(Data entries)
────────
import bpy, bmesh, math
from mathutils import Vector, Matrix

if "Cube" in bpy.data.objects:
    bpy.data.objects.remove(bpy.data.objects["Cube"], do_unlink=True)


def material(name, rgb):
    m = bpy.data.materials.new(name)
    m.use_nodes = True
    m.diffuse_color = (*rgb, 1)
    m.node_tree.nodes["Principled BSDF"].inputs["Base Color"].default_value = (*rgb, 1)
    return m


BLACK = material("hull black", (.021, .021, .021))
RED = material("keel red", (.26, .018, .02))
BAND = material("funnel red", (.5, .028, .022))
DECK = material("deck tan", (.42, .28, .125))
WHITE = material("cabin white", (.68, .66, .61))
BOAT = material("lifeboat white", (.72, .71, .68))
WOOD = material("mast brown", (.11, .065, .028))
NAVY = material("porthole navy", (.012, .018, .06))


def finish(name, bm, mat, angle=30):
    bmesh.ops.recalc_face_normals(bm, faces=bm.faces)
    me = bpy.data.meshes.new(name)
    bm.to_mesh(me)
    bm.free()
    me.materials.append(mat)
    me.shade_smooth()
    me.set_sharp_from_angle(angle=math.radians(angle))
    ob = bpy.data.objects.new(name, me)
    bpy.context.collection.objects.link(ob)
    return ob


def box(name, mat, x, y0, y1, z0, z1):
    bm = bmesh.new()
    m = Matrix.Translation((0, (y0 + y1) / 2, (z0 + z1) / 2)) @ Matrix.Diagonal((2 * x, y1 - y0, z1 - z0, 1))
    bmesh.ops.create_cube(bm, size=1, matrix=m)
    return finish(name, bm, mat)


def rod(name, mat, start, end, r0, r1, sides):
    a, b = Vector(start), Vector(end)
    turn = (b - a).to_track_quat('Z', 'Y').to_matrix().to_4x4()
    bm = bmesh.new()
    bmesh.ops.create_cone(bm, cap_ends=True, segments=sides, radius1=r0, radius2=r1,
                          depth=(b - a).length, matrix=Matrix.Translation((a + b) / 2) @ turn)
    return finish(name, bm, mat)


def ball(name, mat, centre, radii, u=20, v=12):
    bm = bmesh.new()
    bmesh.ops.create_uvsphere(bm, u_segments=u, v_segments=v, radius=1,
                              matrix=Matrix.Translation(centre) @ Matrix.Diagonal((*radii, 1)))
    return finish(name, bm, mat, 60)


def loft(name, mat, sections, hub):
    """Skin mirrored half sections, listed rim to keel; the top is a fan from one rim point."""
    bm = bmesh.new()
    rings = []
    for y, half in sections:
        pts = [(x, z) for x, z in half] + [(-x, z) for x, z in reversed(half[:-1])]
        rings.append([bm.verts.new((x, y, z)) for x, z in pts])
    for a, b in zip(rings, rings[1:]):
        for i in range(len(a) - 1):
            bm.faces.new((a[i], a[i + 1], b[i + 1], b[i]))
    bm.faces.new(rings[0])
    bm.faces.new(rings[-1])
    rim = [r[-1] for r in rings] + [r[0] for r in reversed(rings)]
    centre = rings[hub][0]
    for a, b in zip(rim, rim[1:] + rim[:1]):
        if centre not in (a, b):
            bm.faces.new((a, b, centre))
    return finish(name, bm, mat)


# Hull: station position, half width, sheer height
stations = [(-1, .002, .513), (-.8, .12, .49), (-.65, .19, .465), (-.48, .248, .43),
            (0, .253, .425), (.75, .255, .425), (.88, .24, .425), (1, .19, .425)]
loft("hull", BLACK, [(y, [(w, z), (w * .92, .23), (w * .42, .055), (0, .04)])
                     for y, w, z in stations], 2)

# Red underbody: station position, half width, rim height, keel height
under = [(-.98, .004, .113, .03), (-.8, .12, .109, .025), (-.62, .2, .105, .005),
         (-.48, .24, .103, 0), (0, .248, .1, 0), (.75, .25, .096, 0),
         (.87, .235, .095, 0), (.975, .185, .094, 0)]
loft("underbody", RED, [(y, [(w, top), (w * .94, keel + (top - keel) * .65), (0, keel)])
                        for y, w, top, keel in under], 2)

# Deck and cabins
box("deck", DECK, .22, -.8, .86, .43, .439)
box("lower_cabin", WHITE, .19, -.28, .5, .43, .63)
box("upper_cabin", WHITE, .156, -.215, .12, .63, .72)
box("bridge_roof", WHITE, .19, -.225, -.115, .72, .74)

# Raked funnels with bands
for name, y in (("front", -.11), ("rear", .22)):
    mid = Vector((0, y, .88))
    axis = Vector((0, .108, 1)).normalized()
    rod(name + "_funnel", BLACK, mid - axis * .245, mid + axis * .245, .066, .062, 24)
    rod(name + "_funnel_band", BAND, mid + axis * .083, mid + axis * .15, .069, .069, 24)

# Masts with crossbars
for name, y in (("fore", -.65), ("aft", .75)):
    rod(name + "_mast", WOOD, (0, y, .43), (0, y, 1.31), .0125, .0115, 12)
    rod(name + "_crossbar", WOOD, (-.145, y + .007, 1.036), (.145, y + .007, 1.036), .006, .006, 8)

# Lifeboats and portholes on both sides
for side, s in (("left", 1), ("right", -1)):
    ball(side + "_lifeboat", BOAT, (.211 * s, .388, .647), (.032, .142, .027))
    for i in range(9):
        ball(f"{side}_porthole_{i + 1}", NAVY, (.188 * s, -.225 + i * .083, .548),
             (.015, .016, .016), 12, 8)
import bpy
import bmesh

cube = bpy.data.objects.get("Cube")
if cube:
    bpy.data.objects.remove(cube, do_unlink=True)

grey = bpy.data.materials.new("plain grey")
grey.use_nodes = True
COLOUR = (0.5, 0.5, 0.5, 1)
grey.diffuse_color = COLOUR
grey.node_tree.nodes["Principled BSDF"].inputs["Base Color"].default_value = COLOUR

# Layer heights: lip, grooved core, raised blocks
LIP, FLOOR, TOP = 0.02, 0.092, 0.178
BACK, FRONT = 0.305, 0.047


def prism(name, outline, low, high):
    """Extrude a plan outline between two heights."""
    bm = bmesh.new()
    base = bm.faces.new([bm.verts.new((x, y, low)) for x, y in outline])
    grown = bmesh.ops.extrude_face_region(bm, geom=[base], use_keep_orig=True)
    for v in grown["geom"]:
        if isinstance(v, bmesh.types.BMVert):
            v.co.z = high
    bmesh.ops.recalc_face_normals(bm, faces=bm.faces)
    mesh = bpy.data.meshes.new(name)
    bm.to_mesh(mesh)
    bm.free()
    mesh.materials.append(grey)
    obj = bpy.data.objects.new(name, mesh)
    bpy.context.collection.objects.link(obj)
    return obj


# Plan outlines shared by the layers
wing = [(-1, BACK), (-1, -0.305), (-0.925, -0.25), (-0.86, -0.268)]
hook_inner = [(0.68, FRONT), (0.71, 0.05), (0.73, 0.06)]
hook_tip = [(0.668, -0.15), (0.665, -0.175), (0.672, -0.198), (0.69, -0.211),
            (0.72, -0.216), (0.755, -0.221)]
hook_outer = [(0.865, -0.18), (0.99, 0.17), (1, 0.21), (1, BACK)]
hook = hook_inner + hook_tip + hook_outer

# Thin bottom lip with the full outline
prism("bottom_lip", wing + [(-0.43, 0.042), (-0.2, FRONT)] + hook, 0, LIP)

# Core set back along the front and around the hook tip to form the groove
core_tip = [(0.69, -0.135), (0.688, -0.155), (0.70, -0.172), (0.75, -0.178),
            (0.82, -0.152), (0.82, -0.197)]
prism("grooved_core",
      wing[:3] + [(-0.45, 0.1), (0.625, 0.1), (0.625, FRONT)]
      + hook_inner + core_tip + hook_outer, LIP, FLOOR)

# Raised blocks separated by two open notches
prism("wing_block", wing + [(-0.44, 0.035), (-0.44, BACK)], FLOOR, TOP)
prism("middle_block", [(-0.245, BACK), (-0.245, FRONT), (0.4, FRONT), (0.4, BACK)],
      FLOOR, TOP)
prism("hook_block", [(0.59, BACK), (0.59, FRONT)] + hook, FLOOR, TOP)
────────
== What the task requires ==
Beginning at the top of the data, extract each line through the line containing "(.021, .021, .021))" and return those lines exactly, with nothing added.

== Answer ==
import bpy, bmesh, math
from mathutils import Vector, Matrix

if "Cube" in bpy.data.objects:
    bpy.data.objects.remove(bpy.data.objects["Cube"], do_unlink=True)


def material(name, rgb):
    m = bpy.data.materials.new(name)
    m.use_nodes = True
    m.diffuse_color = (*rgb, 1)
    m.node_tree.nodes["Principled BSDF"].inputs["Base Color"].default_value = (*rgb, 1)
    return m


BLACK = material("hull black", (.021, .021, .021))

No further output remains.